We’re about to cross back into France, after more than a month in Italy. As a farewell to the country we’ve asked Michela what her favourite walk is in the area, and she’s directed us to Bardonecchia, an Italian ski resort, and its Green Lake. It’s a small detour from our planned route through the Montginevro Pass, but we’re cool with detours and the day is beautiful.
After taking leave of our fabulous hosts we depart through yet more wondrous mountain scenery, through Bardonecchia where we go round and round the one way system looking (in vain!) for Ugetti, the bakery Alberto recommended – after fifteen minutes of this I am done with looking so we ditch the pastries and head up into the mountains, up a road that is getting progressively more destroyed (Italy, where goes your tax money?) and more stunning. Somewhere along the way we end up in France! It’s confusing though as the road signs seem to be in both languages randomly, goes to show borders are a silly construct!

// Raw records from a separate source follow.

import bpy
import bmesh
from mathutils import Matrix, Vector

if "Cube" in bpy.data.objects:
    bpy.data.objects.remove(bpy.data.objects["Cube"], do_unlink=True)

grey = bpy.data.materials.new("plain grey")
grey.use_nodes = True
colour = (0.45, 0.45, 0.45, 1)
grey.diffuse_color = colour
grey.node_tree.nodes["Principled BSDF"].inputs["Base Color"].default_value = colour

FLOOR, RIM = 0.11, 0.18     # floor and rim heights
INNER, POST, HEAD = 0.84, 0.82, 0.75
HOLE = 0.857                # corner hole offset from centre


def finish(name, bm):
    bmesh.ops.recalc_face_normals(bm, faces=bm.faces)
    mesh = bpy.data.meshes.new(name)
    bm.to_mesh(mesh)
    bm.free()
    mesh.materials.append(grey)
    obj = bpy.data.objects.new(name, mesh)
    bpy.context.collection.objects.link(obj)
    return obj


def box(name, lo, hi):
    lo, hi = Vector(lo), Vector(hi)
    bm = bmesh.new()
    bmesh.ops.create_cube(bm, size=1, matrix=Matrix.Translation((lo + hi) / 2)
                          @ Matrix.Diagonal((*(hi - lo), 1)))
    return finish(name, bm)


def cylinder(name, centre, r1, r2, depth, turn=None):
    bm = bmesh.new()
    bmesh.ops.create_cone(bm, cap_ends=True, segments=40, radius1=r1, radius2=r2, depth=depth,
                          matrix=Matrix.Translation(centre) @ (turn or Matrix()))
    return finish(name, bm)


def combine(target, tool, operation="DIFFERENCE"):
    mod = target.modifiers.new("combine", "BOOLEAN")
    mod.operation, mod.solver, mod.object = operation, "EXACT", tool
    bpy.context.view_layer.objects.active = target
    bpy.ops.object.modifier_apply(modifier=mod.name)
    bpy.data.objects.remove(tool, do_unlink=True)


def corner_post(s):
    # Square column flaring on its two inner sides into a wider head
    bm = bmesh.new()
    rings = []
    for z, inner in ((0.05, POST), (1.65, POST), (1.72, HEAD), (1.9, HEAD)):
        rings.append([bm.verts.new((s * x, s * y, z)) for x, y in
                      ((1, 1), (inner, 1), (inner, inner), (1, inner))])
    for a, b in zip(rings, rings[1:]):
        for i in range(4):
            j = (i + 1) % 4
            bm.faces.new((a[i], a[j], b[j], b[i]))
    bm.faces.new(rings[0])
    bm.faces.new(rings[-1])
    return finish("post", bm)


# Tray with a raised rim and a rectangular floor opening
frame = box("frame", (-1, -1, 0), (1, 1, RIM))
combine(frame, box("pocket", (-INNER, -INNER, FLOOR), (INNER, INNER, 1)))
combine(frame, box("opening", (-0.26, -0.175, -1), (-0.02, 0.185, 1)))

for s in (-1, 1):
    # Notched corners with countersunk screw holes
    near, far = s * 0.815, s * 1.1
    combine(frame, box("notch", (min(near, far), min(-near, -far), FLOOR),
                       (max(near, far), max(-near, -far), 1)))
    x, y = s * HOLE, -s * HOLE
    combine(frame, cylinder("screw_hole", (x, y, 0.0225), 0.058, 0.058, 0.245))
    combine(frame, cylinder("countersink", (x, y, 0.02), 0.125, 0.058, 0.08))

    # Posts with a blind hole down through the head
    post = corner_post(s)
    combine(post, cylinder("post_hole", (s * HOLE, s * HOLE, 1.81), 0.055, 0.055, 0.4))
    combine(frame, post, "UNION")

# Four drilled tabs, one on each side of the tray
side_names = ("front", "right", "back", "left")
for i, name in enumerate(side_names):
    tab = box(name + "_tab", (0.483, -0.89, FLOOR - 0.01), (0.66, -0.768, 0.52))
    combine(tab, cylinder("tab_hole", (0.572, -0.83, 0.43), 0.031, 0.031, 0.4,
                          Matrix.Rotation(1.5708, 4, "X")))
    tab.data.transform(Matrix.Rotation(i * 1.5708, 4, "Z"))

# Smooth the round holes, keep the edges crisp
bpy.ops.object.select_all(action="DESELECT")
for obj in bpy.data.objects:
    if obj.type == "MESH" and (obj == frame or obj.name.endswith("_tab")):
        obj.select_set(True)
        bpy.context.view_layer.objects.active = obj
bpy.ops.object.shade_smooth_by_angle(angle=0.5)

We thought we’d have the place to ourselves, but as we park up we see that the whole valley (Vallee Etroite or Valle Stretta) is full of people enjoying walks, picnics, throwing balls about, it’s very nice to see a natural site so well used by people, and because it’s huge, it doesn’t impact us at all. We leave the car at the highest point we can leave it, right by the little huddle of chalets around the Refuge of the Re Magi. On our right is a lovely blue running river lined with larches, on our left high tree-covered slopes capped with snow at the top, and the valley ahead of us under a bright sunshine. We set off up the path between grassy fields dotted with giant white anemones and yellow cowslips. We have to ford two little streams (Zaza is looking at everything with wide eyes), then cross a bridge over the running torrent. At one point the path is obstructed by an old avalanche so we have to clamber over it and Zaza has her first touch of snow!

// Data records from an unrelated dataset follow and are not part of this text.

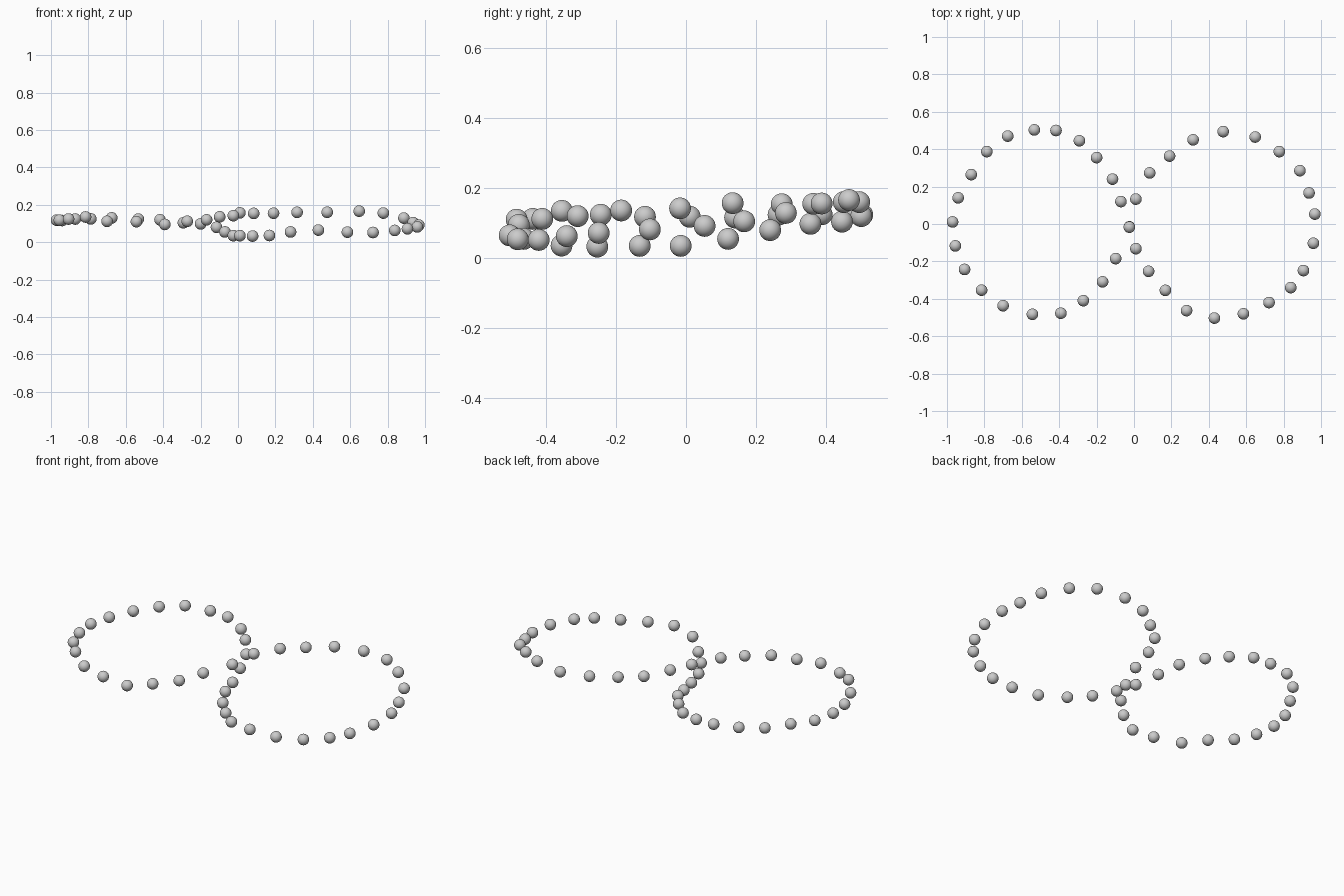
import bpy
import bmesh

BEAD_RADIUS = 0.031

# Bead centres along the left loop, from the lower strand at the crossing round to the upper one
left_loop = [
    (-0.025, -0.015, 0.035), (-0.07, 0.12, 0.055), (-0.115, 0.24, 0.08),
    (-0.20, 0.355, 0.098), (-0.292, 0.445, 0.104), (-0.417, 0.50, 0.12),
    (-0.533, 0.503, 0.124), (-0.675, 0.47, 0.13), (-0.787, 0.387, 0.125),
    (-0.87, 0.264, 0.124), (-0.94, 0.14, 0.116), (-0.97, 0.011, 0.118),
    (-0.955, -0.117, 0.118), (-0.906, -0.243, 0.124), (-0.815, -0.354, 0.135),
    (-0.70, -0.437, 0.112), (-0.543, -0.483, 0.11), (-0.391, -0.477, 0.095),
    (-0.271, -0.41, 0.112), (-0.168, -0.309, 0.12), (-0.098, -0.185, 0.136),
]

# Bead centres along the right loop, from the upper strand at the crossing round to the lower one
right_loop = [
    (-0.025, -0.017, 0.142), (0.01, 0.133, 0.157), (0.084, 0.273, 0.154),
    (0.19, 0.363, 0.155), (0.316, 0.45, 0.16), (0.477, 0.494, 0.16),
    (0.648, 0.465, 0.166), (0.777, 0.387, 0.156), (0.887, 0.285, 0.129),
    (0.936, 0.166, 0.105), (0.967, 0.053, 0.092), (0.959, -0.103, 0.082),
    (0.906, -0.249, 0.072), (0.838, -0.34, 0.063), (0.722, -0.42, 0.052),
    (0.585, -0.48, 0.054), (0.43, -0.503, 0.065), (0.281, -0.463, 0.055),
    (0.168, -0.355, 0.036), (0.078, -0.253, 0.033), (0.01, -0.132, 0.035),
]

# One shared smooth bead mesh
bead_mesh = bpy.data.meshes.new("bead")
bm = bmesh.new()
bmesh.ops.create_uvsphere(bm, u_segments=32, v_segments=16, radius=BEAD_RADIUS)
for face in bm.faces:
    face.smooth = True
bm.to_mesh(bead_mesh)
bm.free()


def string_beads(name, centres):
    for i, centre in enumerate(centres, 1):
        bead = bpy.data.objects.new(f"{name}_{i:02d}", bead_mesh)
        bead.location = centre
        bpy.context.collection.objects.link(bead)


# Figure-eight string of beads
string_beads("left_loop_bead", left_loop)
string_beads("right_loop_bead", right_loop)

Then it’s up and up through the trees, and finally at the top we glimpse what we came for: the green lake! We excitedly make our way down towards it and take in its full glory: its colour is a deep turquoise on the right, and a vibrant green on the left. In its crystal clear water, many tree trunks are clearly visible like a strange underwater architecture, and between the submerged branches trouts lazily swim about. The colour, we learn, is caused by algae which grow on the trunks. We are not the only people who have come here today, and there are many people having picnics, admiring the lake, trying to control their kids and/or their dogs. In the corner, a few beers are sat cooling in the glacial water and I lick my lips with envy!
It’s a truly magnificent site. After this, the way back downhill is easy, Eliza receives adoration from many hikers walking the other way and we reach the refuge thoroughly happy, but very hungry!
Zaza meanwhile is in need of a nap, so of course she’s acting up; we order a very typical plate of polenta amid screeches and wriggles and grabbing of all things reachable. Unfortunately the polenta is finished, the waiter informs us, so we make sad noises and have sad faces… So sad, in fact, that the chef pokes his head through the door of the kitchen and says he’ll make us some polenta alright, he may still be able to cobble together a plate with cheese and a plate with meat. Yay! The plates arrive; one is covered entirely with melted mountain cheese, the other with a mixture of all the types of meat the chef had left: pieces of sausage, pieces of spicy salami, bits of venison, all in a delicious tomato sauce. It’s actually really delicious! Juggling Eliza and food between the two of us, we manage this lunch in good time, considering, and all too soon it’s time to head back to the car.
Now, we’re confused by the various maps we’ve seen of the area, both online and on paper, because they don’t seem to agree whether there’s an actual crossing into France proper here, or whether we’ve got to double back to Montginevro… but as we go down the mountain we see the road we need! It’s called the Ladder Pass (col de l’echelle), it’s a tiny road, and it’s magnificent.
The car is a brave and valiant machine, and it takes us up super steep slopes, through super tight bends, rock tunnels and past sweeping views over the Alps. Finally we’re well and truly in France, going through small villages which do look subtly different to Italian ones actually, and towards our destination in La Grave, in the Meije massif. The arrival towards La Grave through the Lautaret Pass is so sublime I’m struggling to describe it with words; on all sides are snow-covered peaks and impressive rock faces, and as we near the village we’ll be staying in, just before La Grave, we’re passing the most vertiginous black slopes of slate, and in the distance the narrow gorge on the side of which perches La Grave fades into deep green then black. Wow!